::: RECORDS FOR THE EXERCISE

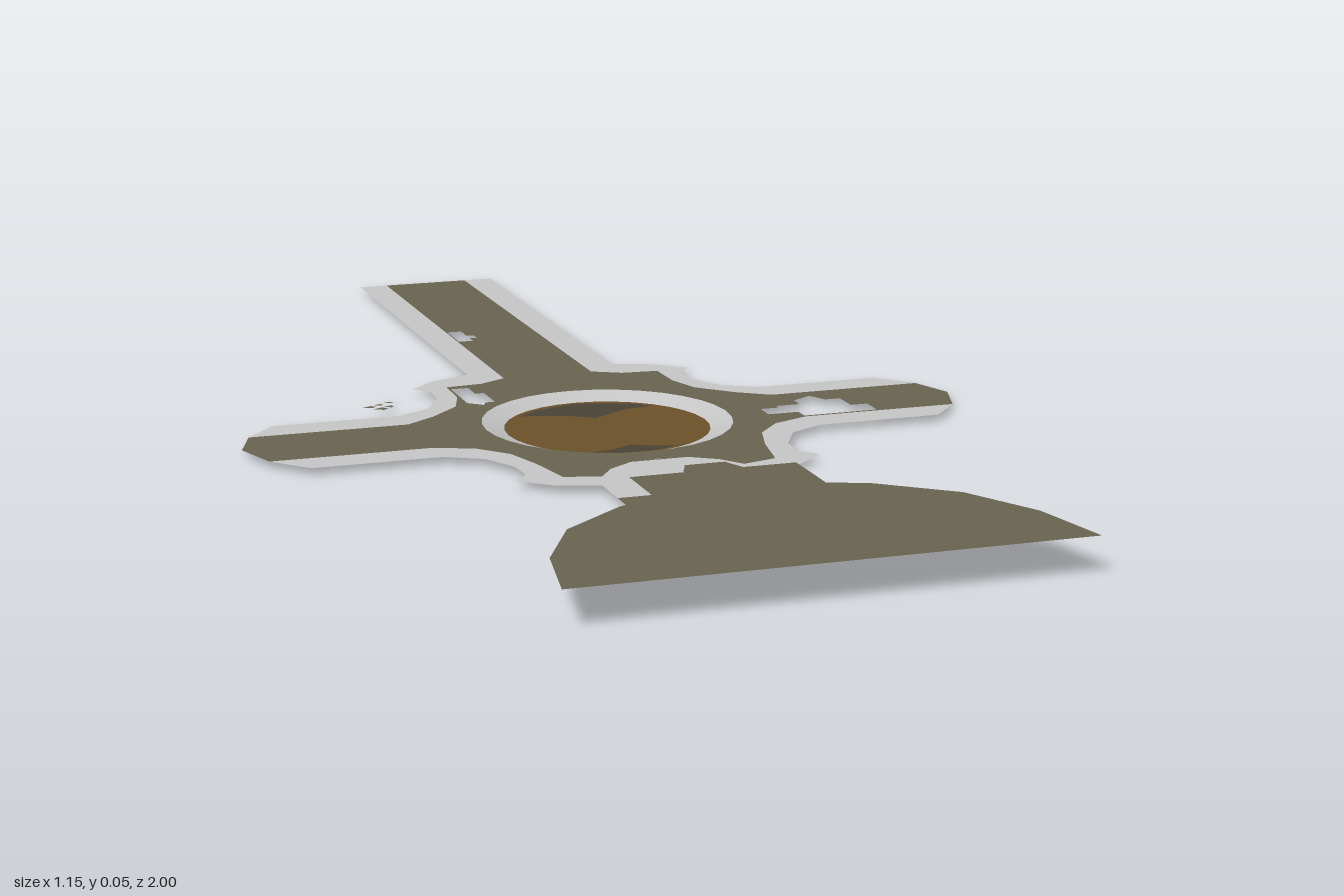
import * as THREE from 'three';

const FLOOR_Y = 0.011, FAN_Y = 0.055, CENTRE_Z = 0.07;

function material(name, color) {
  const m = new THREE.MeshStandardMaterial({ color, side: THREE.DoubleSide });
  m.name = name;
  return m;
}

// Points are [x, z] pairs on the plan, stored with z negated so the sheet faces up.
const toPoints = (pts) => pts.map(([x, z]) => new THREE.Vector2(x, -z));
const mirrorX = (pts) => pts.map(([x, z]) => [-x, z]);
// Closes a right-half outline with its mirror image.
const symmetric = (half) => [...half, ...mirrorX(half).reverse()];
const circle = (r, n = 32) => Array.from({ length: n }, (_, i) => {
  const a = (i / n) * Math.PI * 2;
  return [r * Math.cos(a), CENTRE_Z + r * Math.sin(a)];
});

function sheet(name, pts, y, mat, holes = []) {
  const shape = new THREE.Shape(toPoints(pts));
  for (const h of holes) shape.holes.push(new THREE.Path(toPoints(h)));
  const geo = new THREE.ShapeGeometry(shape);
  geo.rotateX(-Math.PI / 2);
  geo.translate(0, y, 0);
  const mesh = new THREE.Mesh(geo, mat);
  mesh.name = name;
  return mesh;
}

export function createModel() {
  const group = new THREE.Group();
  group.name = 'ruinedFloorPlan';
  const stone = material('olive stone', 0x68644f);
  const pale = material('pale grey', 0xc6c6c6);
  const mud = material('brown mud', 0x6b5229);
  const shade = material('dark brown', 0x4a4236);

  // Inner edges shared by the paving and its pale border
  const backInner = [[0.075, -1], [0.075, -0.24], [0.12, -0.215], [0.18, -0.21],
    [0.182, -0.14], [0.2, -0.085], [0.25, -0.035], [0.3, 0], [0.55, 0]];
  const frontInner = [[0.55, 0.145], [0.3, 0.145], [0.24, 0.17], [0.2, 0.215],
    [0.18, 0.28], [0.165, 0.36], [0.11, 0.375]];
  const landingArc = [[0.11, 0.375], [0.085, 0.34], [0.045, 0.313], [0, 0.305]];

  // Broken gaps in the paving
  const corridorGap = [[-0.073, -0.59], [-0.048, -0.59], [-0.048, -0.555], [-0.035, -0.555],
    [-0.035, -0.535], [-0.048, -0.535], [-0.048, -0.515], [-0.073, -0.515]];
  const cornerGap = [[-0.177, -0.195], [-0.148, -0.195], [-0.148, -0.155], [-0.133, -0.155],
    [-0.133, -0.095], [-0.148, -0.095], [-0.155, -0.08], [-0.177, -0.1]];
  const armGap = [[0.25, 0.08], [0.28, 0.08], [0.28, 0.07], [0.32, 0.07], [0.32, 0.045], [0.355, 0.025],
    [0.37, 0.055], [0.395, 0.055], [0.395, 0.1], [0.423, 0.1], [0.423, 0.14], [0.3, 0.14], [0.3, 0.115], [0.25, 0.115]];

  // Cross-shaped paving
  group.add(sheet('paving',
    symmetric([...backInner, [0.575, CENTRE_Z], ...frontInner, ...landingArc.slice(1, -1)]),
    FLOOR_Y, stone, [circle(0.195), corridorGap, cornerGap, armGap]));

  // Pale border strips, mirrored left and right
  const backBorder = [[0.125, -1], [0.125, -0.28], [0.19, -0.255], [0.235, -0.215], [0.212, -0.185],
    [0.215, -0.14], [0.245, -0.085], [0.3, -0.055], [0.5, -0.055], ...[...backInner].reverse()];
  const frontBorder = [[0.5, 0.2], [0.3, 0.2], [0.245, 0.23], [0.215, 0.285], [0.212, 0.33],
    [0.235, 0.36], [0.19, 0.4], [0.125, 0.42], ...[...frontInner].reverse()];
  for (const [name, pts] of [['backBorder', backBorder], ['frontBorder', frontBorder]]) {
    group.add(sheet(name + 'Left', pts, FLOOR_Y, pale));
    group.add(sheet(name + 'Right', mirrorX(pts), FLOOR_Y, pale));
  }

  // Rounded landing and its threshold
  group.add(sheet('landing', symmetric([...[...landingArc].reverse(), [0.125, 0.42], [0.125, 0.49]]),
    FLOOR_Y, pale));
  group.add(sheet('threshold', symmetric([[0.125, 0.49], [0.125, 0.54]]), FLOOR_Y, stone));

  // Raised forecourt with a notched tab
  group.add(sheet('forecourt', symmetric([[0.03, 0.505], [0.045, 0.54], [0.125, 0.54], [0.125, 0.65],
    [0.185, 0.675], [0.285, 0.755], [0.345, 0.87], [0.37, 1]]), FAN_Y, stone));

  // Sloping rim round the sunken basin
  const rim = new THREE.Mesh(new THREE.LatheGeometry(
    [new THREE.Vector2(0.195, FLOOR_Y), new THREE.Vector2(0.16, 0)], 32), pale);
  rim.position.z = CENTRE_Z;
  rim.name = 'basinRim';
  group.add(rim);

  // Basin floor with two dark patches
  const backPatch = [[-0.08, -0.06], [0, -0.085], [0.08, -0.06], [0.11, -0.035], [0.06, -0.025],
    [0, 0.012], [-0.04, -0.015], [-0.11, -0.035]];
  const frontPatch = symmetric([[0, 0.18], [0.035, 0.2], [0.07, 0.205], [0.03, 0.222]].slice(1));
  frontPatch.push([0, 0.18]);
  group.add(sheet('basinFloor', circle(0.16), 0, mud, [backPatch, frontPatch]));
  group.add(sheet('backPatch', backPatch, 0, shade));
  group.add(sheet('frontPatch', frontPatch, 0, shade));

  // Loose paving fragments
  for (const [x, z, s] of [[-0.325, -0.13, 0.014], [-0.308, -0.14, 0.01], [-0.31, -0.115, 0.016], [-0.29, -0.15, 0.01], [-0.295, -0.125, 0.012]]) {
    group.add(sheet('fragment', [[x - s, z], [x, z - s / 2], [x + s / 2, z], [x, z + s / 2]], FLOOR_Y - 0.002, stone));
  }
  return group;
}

::::::
::: RECORDS FOR THE EXERCISE

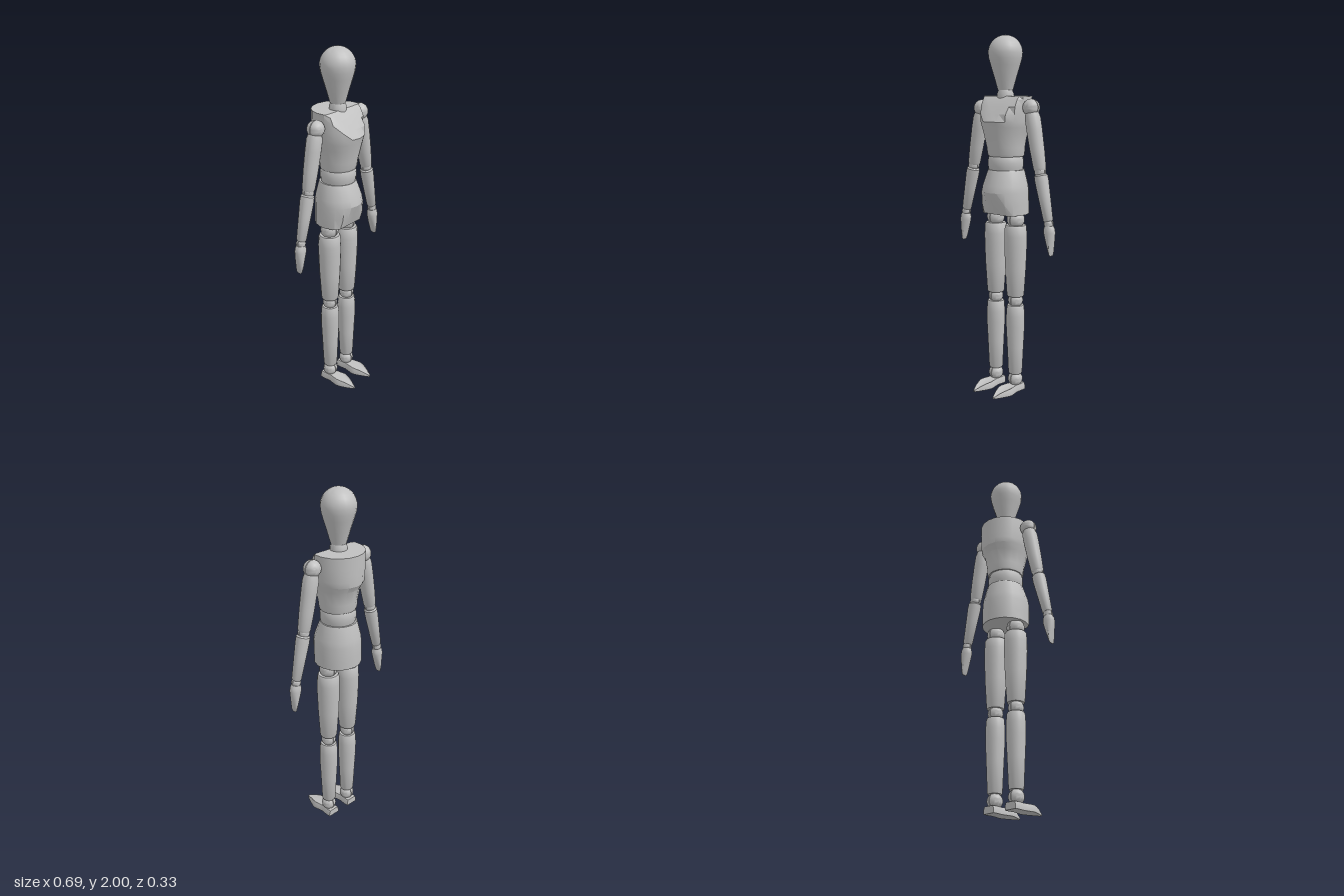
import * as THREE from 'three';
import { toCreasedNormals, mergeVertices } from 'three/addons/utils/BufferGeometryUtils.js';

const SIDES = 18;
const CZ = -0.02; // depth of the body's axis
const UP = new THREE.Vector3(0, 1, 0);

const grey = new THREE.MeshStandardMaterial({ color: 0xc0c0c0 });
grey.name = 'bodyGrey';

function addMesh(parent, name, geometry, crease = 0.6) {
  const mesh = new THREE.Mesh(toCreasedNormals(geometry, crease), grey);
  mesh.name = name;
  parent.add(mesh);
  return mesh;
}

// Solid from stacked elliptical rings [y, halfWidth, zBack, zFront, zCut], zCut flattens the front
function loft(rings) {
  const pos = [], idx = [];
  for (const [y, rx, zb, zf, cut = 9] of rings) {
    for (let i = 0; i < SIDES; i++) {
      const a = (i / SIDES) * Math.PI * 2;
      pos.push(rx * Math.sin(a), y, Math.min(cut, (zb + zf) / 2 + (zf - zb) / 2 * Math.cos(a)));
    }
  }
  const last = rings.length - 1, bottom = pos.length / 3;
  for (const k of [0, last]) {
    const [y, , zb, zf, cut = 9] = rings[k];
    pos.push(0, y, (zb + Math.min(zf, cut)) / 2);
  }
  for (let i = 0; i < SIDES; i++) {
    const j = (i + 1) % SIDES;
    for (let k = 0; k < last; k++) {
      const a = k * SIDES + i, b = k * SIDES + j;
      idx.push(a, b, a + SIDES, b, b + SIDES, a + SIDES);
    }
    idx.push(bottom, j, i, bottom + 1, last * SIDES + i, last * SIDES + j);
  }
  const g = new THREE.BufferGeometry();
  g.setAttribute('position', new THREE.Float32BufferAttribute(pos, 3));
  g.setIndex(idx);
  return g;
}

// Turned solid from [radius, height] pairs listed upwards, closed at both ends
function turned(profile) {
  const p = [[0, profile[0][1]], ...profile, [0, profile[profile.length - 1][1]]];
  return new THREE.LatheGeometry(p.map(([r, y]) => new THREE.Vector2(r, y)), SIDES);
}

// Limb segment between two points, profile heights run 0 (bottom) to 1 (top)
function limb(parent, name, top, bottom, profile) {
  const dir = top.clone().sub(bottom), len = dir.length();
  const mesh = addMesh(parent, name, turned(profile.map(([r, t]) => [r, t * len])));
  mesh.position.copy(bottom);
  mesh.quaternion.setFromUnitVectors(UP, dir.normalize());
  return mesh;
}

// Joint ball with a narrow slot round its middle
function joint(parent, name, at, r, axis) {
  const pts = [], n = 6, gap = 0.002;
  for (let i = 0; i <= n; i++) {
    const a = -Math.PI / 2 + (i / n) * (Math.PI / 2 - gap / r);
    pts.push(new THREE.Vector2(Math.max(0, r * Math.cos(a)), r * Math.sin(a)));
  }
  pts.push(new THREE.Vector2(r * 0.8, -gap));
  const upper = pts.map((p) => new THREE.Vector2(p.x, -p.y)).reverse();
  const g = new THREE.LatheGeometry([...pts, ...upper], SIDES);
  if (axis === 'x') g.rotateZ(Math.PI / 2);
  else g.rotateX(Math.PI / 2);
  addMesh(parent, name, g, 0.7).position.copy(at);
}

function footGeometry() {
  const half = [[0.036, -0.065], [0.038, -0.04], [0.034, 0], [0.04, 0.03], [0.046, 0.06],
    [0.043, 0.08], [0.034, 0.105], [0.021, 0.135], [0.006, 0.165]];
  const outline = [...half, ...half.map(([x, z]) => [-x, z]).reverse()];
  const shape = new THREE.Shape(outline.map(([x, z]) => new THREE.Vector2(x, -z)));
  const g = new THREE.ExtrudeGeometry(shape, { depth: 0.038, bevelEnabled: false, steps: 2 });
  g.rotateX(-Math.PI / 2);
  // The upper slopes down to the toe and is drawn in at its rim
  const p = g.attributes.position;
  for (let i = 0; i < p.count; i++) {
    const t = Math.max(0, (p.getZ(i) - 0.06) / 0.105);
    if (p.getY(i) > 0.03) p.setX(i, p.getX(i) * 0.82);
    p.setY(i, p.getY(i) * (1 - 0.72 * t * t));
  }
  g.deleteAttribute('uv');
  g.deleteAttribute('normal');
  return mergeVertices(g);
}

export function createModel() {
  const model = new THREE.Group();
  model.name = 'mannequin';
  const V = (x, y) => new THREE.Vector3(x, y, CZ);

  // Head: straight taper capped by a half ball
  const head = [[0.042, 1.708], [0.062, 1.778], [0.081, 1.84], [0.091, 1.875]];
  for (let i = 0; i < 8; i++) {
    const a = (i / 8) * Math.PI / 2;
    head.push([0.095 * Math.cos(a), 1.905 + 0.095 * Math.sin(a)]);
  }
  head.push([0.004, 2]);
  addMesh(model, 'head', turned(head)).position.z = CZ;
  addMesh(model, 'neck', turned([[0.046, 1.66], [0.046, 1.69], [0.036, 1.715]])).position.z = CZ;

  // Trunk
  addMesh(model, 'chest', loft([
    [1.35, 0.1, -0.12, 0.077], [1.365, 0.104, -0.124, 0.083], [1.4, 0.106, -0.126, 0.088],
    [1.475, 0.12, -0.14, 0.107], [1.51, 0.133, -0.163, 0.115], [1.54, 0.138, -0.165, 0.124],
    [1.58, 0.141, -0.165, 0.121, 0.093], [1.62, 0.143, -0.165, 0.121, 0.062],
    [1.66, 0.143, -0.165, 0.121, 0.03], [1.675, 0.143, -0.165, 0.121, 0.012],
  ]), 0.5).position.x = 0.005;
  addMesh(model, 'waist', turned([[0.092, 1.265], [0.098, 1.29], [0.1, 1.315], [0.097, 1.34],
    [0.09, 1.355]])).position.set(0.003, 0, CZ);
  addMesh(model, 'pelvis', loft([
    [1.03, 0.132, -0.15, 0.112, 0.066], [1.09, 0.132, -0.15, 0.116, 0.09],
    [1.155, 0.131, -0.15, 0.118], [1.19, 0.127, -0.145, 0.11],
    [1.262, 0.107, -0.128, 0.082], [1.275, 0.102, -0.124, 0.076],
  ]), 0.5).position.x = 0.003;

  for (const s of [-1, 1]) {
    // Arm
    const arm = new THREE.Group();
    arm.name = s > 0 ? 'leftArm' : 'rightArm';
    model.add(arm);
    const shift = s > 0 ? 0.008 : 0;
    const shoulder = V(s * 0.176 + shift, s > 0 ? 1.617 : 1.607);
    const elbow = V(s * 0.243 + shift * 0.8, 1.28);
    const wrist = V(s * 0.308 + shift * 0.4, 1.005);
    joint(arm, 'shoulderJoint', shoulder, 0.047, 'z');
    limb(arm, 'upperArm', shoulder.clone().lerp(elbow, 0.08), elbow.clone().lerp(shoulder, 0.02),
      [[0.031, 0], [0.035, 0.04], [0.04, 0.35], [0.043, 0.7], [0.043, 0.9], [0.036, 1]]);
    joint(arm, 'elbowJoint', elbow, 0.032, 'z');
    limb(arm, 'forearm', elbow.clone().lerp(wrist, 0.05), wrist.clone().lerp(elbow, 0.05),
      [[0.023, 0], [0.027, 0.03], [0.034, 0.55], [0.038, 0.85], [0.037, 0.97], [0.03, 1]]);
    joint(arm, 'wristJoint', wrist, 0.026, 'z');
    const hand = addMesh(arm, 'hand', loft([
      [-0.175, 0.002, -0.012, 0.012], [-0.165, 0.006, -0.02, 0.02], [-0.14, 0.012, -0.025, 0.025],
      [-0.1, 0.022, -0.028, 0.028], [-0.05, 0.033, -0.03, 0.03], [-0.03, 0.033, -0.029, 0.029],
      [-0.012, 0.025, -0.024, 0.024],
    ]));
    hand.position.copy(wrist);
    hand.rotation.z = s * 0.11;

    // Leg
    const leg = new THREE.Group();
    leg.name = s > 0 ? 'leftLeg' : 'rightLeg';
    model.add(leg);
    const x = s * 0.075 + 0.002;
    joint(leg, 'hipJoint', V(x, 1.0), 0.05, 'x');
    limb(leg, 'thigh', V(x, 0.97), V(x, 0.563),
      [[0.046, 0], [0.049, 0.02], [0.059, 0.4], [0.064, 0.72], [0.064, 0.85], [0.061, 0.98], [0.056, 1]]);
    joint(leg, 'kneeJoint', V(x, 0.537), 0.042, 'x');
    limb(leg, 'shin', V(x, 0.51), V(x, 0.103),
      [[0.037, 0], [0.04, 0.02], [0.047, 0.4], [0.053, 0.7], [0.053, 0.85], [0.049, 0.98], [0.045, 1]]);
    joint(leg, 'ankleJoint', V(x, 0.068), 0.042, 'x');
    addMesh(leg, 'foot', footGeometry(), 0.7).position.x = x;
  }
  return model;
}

::::::

**AIM OF THE EXERCISE**: Your answer should reproduce each line of the listing that holds the word "addMesh".

**SOLUTION FOR THIS EXERCISE**:
function addMesh(parent, name, geometry, crease = 0.6) {
  const mesh = addMesh(parent, name, turned(profile.map(([r, t]) => [r, t * len])));
  addMesh(parent, name, g, 0.7).position.copy(at);
  addMesh(model, 'head', turned(head)).position.z = CZ;
  addMesh(model, 'neck', turned([[0.046, 1.66], [0.046, 1.69], [0.036, 1.715]])).position.z = CZ;
  addMesh(model, 'chest', loft([
  addMesh(model, 'waist', turned([[0.092, 1.265], [0.098, 1.29], [0.1, 1.315], [0.097, 1.34],
  addMesh(model, 'pelvis', loft([
    const hand = addMesh(arm, 'hand', loft([
    addMesh(leg, 'foot', footGeometry(), 0.7).position.x = x;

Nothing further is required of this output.